The argument has parallels with the mummy party/daddy party thesis. Voters view political parties in stereotypical terms, seeing Labor as stronger on ‘welfare’ issues such as health, education and social security, and the Liberals as stronger on tax, defence and immigration (Newspoll’s list is the most accessible). Like most stereotyped views they are not completely immune to reality, but as the general public often has a poor grasp of actual trends they tend to form judgments based on their general perceptions of the parties, rather than their real record or (for Oppositions) their alternative policies.
This is one reason why despite increasing spending more quickly than the Keating government on education, health and social security over the last few years, and at a considerable rate by any standard, the Coalition still trails Labor as the better party on these issues. Using the Australian Election Study measure, the Coalition has recovered some of the ground lost as they cut the Budget deficit in the mid-1990s, but they are not back to their 1996 position. And as I say in the Weekend Oz:
Even on family issues, Howard’s signature theme, the Coalition has dropped from equalling Labor in early 1996 to being behind in all but one poll since 1997. If $27 billion a year in family assistance doesn’t change people’s views on which party handles family issues best, then it is hard to imagine what might.
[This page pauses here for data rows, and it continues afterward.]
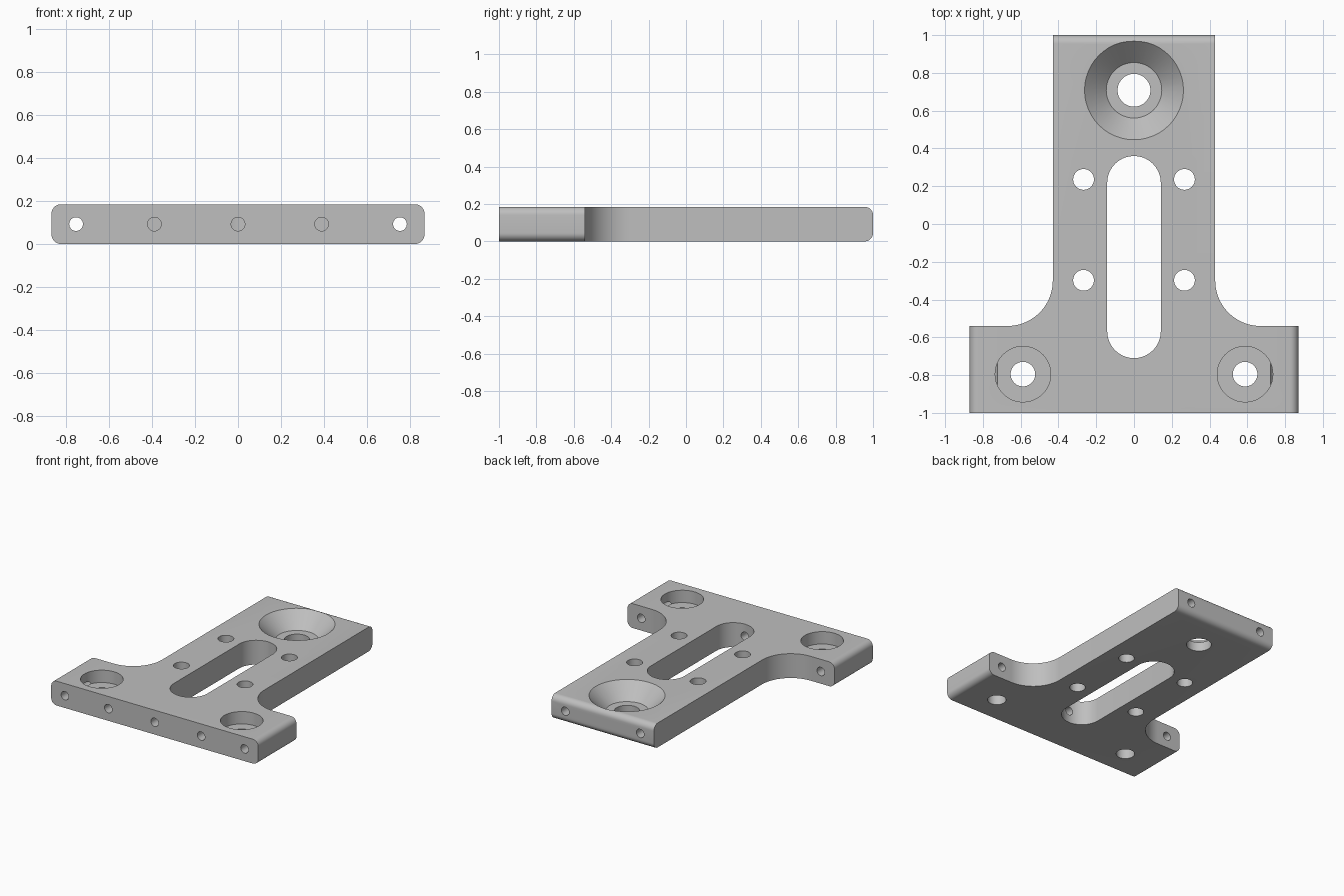
import bpy
import bmesh
from math import pi, cos, sin
from mathutils import Matrix

cube = bpy.data.objects.get("Cube")
if cube:
    bpy.data.objects.remove(cube, do_unlink=True)

THICK = 0.185
MID = THICK / 2

grey = bpy.data.materials.new("machined grey")
grey.use_nodes = True
colour = (0.52, 0.52, 0.52, 1)
grey.diffuse_color = colour
grey.node_tree.nodes["Principled BSDF"].inputs["Base Color"].default_value = colour


def arc(cx, cy, r, start, end, steps=20):
    """Points along an arc, angles in units of pi."""
    angles = [pi * (start + (end - start) * i / steps) for i in range(steps + 1)]
    return [(cx + r * cos(a), cy + r * sin(a)) for a in angles]


def make_object(name, bm):
    bmesh.ops.recalc_face_normals(bm, faces=bm.faces)
    mesh = bpy.data.meshes.new(name)
    bm.to_mesh(mesh)
    bm.free()
    mesh.materials.append(grey)
    obj = bpy.data.objects.new(name, mesh)
    bpy.context.collection.objects.link(obj)
    return obj


def slab(outline, z0, z1):
    """Extrude a flat outline between two heights."""
    bm = bmesh.new()
    face = bm.faces.new([bm.verts.new((x, y, z0)) for x, y in outline])
    top = bmesh.ops.extrude_face_region(bm, geom=[face])["geom"]
    bmesh.ops.translate(bm, vec=(0, 0, z1 - z0),
                        verts=[v for v in top if isinstance(v, bmesh.types.BMVert)])
    return bm


def lathe(profile, matrix, sides=48):
    """Closed solid turned around z from (radius, height) pairs."""
    bm = bmesh.new()
    rings = [[bm.verts.new((r * cos(2 * pi * i / sides), r * sin(2 * pi * i / sides), z))
              for i in range(sides)] for r, z in profile]
    for a, b in zip(rings, rings[1:]):
        for i in range(sides):
            j = (i + 1) % sides
            bm.faces.new((a[i], a[j], b[j], b[i]))
    bm.faces.new(rings[0])
    bm.faces.new(rings[-1])
    bm.transform(matrix)
    return bm


# T-shaped plate with filleted inside corners
right = [(0.87, -1), (0.87, -0.54)] + arc(0.67, -0.30, 0.24, 1.5, 1) + [(0.43, 1)]
bm = slab(right + [(-x, y) for x, y in reversed(right)], 0, THICK)

# Rounded long edges on the wing ends and the rear end
rounded = []
for e in bm.edges:
    a, b = e.verts
    if abs(a.co.z - b.co.z) < 0.001:
        on_wing = all(abs(abs(v.co.x) - 0.87) < 0.001 for v in (a, b)) and a.co.x * b.co.x > 0
        on_rear = all(v.co.y > 0.999 for v in (a, b))
        if on_wing or on_rear:
            rounded.append(e)
bmesh.ops.bevel(bm, geom=rounded, offset=0.045, segments=8, profile=0.5, affect='EDGES')
plate = make_object("mounting_plate", bm)

cutters = []


def upright(name, x, y, profile):
    cutters.append(make_object(name, lathe(profile, Matrix.Translation((x, y, 0)))))


def along_y(name, x, y0, y1, r=0.032):
    turn = Matrix.Translation((x, y0, MID)) @ Matrix.Rotation(-pi / 2, 4, 'X')
    cutters.append(make_object(name, lathe([(r, 0), (r, y1 - y0)], turn, 32)))


# Central slot
slot = arc(0, 0.218, 0.142, 0, 1) + arc(0, -0.568, 0.142, 1, 2)
cutters.append(make_object("slot_cutter", slab(slot, -0.1, 0.3)))

# Large countersunk hole
upright("countersink_cutter", 0, 0.708,
        [(0.087, -0.1), (0.087, 0.07), (0.147, 0.07), (0.262, THICK), (0.262, 0.3)])

for s in (-1, 1):
    # Counterbored wing holes
    upright("counterbore_cutter", s * 0.588, -0.795,
            [(0.065, -0.1), (0.065, 0.091), (0.147, 0.091), (0.147, 0.3)])
    # Plain holes beside the slot
    for y in (0.236, -0.298):
        upright("plain_hole_cutter", s * 0.267, y, [(0.055, -0.1), (0.055, 0.3)])
    # Edge holes: through the wings, blind from the front and the rear
    along_y("wing_edge_cutter", s * 0.755, -1.1, -0.45)
    along_y("front_edge_cutter", s * 0.39, -1.1, -0.75)
    along_y("rear_edge_cutter", s * 0.315, 0.75, 1.1)

# Front edge hole that opens into the slot
along_y("middle_edge_cutter", 0, -1.1, -0.6)

# Cut all holes
bpy.context.view_layer.objects.active = plate
for cutter in cutters:
    cutter.hide_render = True
    mod = plate.modifiers.new("cut", 'BOOLEAN')
    mod.operation = 'DIFFERENCE'
    mod.solver = 'EXACT'
    mod.object = cutter
    bpy.ops.object.modifier_apply(modifier=mod.name)
    bpy.data.objects.remove(cutter, do_unlink=True)

# Smooth curved walls, crisp edges
for obj in bpy.context.selected_objects:
    obj.select_set(False)
plate.select_set(True)
bpy.ops.object.shade_smooth_by_angle(angle=pi / 6)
The problem here is not just the difficulty in trying to out-Labor the Labor Party. It is that in trying to do so the Liberal Party risks undermining its real areas of political strength. High spending has to be financed with high taxes, which risks the stereotype of the Liberals as the lower tax party. Howard has largely escaped this political cost because the strong economy has produced so much tax revenue that he was able to reduce tax rates in the 2005 and 2006 Budgets. But when the economy slows, this escape hatch will be super-glued shut while the government faces millions of people determined to defend their ‘entitlements’ at the ballot box.
Howard has also mixed messages on welfare. As I argued during the week, there is a healthy scepticism about welfare’s effects in the electorate, which has helped create a needs-focused system: you don’t get it unless you need it, and you don’t get more than you need. Yet Family Tax Benefit B has no means test at all, and Family Tax Benefit A can still be claimed by families bringing in more than $100K a year. Howard tries to spin this by playing up the ‘tax’ element of ‘tax benefit’ (ie it’s your own money we are giving back to you) but this is a rather subtle point – and leads to the objection that if it is their money anyway why don’t we just let them keep it in the first place?
If the good economic times keep going the Coalition may scrape back into power late this year. But when the Liberals finally do return to Opposition, what will they stand for that Labor can’t make an equal or better claim to represent?